Deep Time experiment: Participants emerge after 40 days in a cave
Fifteen people this week emerged from living in total isolation in a cave in France for 40 days as part of an experiment in "Deep Time."
Why it matters: Without smartphones and clocks the participants were forced to simply be with themselves. In doing so, they provided an object lesson for how artificially regulated our modern lives have become.
How it works: The Deep Time research project, led by France's Human Adaptation Institute, took seven women and eight men — all volunteers — and sent them to live in the Lombrives cave for nearly six weeks.
- Aside from cameras and tools to measure their sleep and movement patterns, the participants had no access to technology, spending all of their time in an environment with no natural light and temperatures of around 50 F and 100% humidity.
- When they finally emerged from the cave — wearing special sunglasses to protect their unaccustomed eyes from the sun — they had no idea how much time had passed, with one participant estimating as few as 23 days.
Details: That's because without clocks or sunlight, they measured the passing of time mostly in sleep cycles, which varied from person to person.
What they're saying: "Time went by so fast and I still had, like, so [many] things I wanted to do in the cave," Marina Lançon, a Montreal expedition guide, told the CBC.
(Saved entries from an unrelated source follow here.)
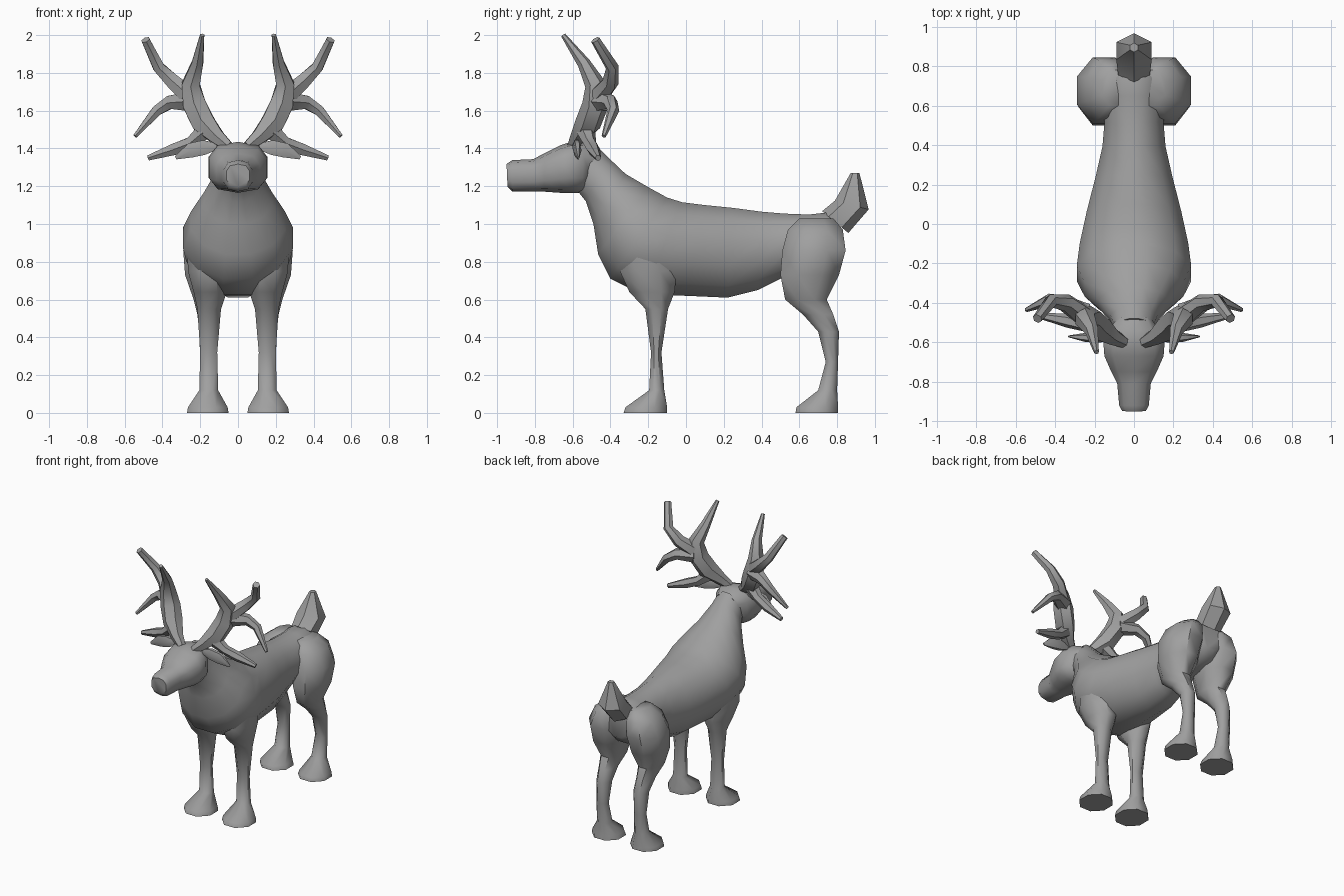
import bpy, bmesh, math
from mathutils import Vector

if "Cube" in bpy.data.objects:
    bpy.data.objects.remove(bpy.data.objects["Cube"], do_unlink=True)

GREY = (0.35, 0.35, 0.35, 1)
hide = bpy.data.materials.new("plain grey")
hide.use_nodes = True
hide.diffuse_color = GREY
hide.node_tree.nodes["Principled BSDF"].inputs["Base Color"].default_value = GREY


def skin(name, rings, mirror=False):
    """Bridge rings of points into a closed, smooth-shaded skin."""
    bm = bmesh.new()
    loops = [[bm.verts.new(p) for p in ring] for ring in rings]
    n = len(loops[0])
    for a, b in zip(loops, loops[1:]):
        for i in range(n):
            j = (i + 1) % n
            bm.faces.new((a[i], a[j], b[j], b[i]))
    bm.faces.new(loops[0])
    bm.faces.new(loops[-1])
    bmesh.ops.recalc_face_normals(bm, faces=bm.faces)
    mesh = bpy.data.meshes.new(name)
    bm.to_mesh(mesh)
    bm.free()
    mesh.materials.append(hide)
    ob = bpy.data.objects.new(name, mesh)
    bpy.context.collection.objects.link(ob)
    if mirror:
        ob.modifiers.new("Mirror", 'MIRROR').use_axis[0] = True
        ob.modifiers["Mirror"].use_mirror_merge = False
    bpy.ops.object.select_all(action='DESELECT')
    ob.select_set(True)
    bpy.context.view_layer.objects.active = ob
    bpy.ops.object.shade_smooth_by_angle(angle=math.radians(50))
    return ob


def oval(center, u, v, sides, power=1.0):
    """Ring around center; a power below 1 makes it squarer."""
    pts = []
    for i in range(sides):
        t = 2 * math.pi * (i + 0.5) / sides
        c, s = math.cos(t), math.sin(t)
        pts.append(center + u * math.copysign(abs(c) ** power, c)
                   + v * math.copysign(abs(s) ** power, s))
    return pts


def loft(name, stations, sides=12, power=1.0):
    """Stations: top y, top z, bottom y, bottom z, half width."""
    grow = 1 / math.cos(math.pi / sides) ** power
    rings = []
    for ty, tz, by, bz, w in stations:
        top, low = Vector((0, ty, tz)), Vector((0, by, bz))
        rings.append(oval((top + low) / 2, Vector((w * grow, 0, 0)),
                          (top - low) / 2 * grow, sides, power))
    return skin(name, rings)


def leg(name, stations, sides=8):
    """Stations: z, front y, back y, inner x, outer x."""
    g = 1 / math.cos(math.pi / sides)
    rings = [oval(Vector(((a + b) / 2, (f + r) / 2, z)), Vector(((b - a) / 2 * g, 0, 0)),
                  Vector((0, (r - f) / 2 * g, 0)), sides) for z, f, r, a, b in stations]
    return skin(name, rings, True)


def tine(name, path, radii, flat=1.0, sides=6):
    """Tapered tube following a path, mirrored to both sides."""
    pts = [Vector(p) for p in path]
    rings = []
    for i, p in enumerate(pts):
        d = (pts[min(i + 1, len(pts) - 1)] - pts[max(i - 1, 0)]).normalized()
        u = d.cross(Vector((0, 1, 0))).normalized()
        rings.append(oval(p, u * radii[i], d.cross(u) * radii[i] * flat, sides))
    return skin(name, rings, True)


# Neck, chest, barrel and rump
loft("body", [
    (-.48, 1.42, -.57, 1.17, .10), (-.42, 1.36, -.53, 1.12, .12),
    (-.32, 1.265, -.49, 1.0, .18), (-.2, 1.195, -.465, .84, .25),
    (-.1, 1.14, -.40, .71, .29), (-.02, 1.115, -.23, .625, .275),
    (.1, 1.1, .0, .62, .24), (.25, 1.085, .22, .61, .195),
    (.4, 1.065, .38, .65, .16), (.52, 1.055, .5, .71, .15),
    (.65, 1.05, .65, .73, .16), (.74, 1.06, .76, .76, .15),
    (.81, 1.03, .82, .82, .10)])

# Head tapering to a blunt muzzle
loft("head", [
    (-.47, 1.40, -.52, 1.2, .09), (-.54, 1.43, -.55, 1.17, .13),
    (-.61, 1.43, -.6, 1.17, .155), (-.67, 1.41, -.67, 1.17, .15),
    (-.75, 1.37, -.75, 1.175, .115), (-.81, 1.34, -.81, 1.175, .085),
    (-.92, 1.335, -.92, 1.175, .075), (-.95, 1.315, -.945, 1.2, .06)], 10, .75)

# Upright tail
loft("tail", [
    (.73, 1.06, .85, .96, .08), (.8, 1.12, .955, 1.08, .09),
    (.875, 1.27, .915, 1.27, .02)], 6)

# Legs with wedge feet
leg("front_leg", [
    (.92, -.33, -.08, .06, .27), (.75, -.35, -.05, .05, .265),
    (.64, -.30, -.06, .06, .235), (.55, -.215, -.095, .09, .215),
    (.32, -.185, -.13, .11, .2), (.12, -.195, -.115, .105, .205),
    (.03, -.32, -.1, .055, .265), (0, -.33, -.1, .05, .27)])
leg("hind_leg", [
    (1.03, .6, .78, .04, .16), (.97, .54, .83, .02, .24),
    (.86, .51, .845, .015, .29), (.73, .5, .81, .04, .28),
    (.6, .525, .745, .08, .235), (.52, .62, .78, .1, .215),
    (.43, .7, .81, .105, .205), (.27, .74, .805, .115, .2),
    (.12, .7, .8, .105, .205), (.03, .585, .805, .06, .265),
    (0, .58, .805, .05, .27)])

# Ears
tine("ear", [(.11, -.58, 1.41), (.18, -.58, 1.405), (.25, -.575, 1.39), (.33, -.57, 1.35)],
     [.02, .045, .045, .01], .5)

# Antlers: one beam and four tines on each side
tine("antler_beam", [(.05, -.6, 1.41), (.11, -.57, 1.46), (.18, -.52, 1.53), (.23, -.48, 1.63),
                     (.25, -.48, 1.74), (.215, -.54, 1.85), (.19, -.65, 2.0)],
     [.03, .045, .07, .07, .055, .035, .013])
tine("antler_upper_tine", [(.26, -.46, 1.68), (.34, -.4, 1.75), (.42, -.39, 1.83), (.49, -.48, 1.975)],
     [.055, .045, .035, .025])
tine("antler_outer_tine", [(.25, -.46, 1.65), (.36, -.4, 1.645), (.43, -.385, 1.6), (.545, -.435, 1.465)],
     [.06, .04, .032, .012])
tine("antler_lower_tine", [(.18, -.53, 1.49), (.25, -.51, 1.43), (.34, -.49, 1.395), (.475, -.465, 1.35)],
     [.05, .035, .035, .016])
The bottom line: Two-thirds of the participants said they wanted to stay underground and in isolation a little longer — which, given the current state of the world, perhaps isn't that surprising.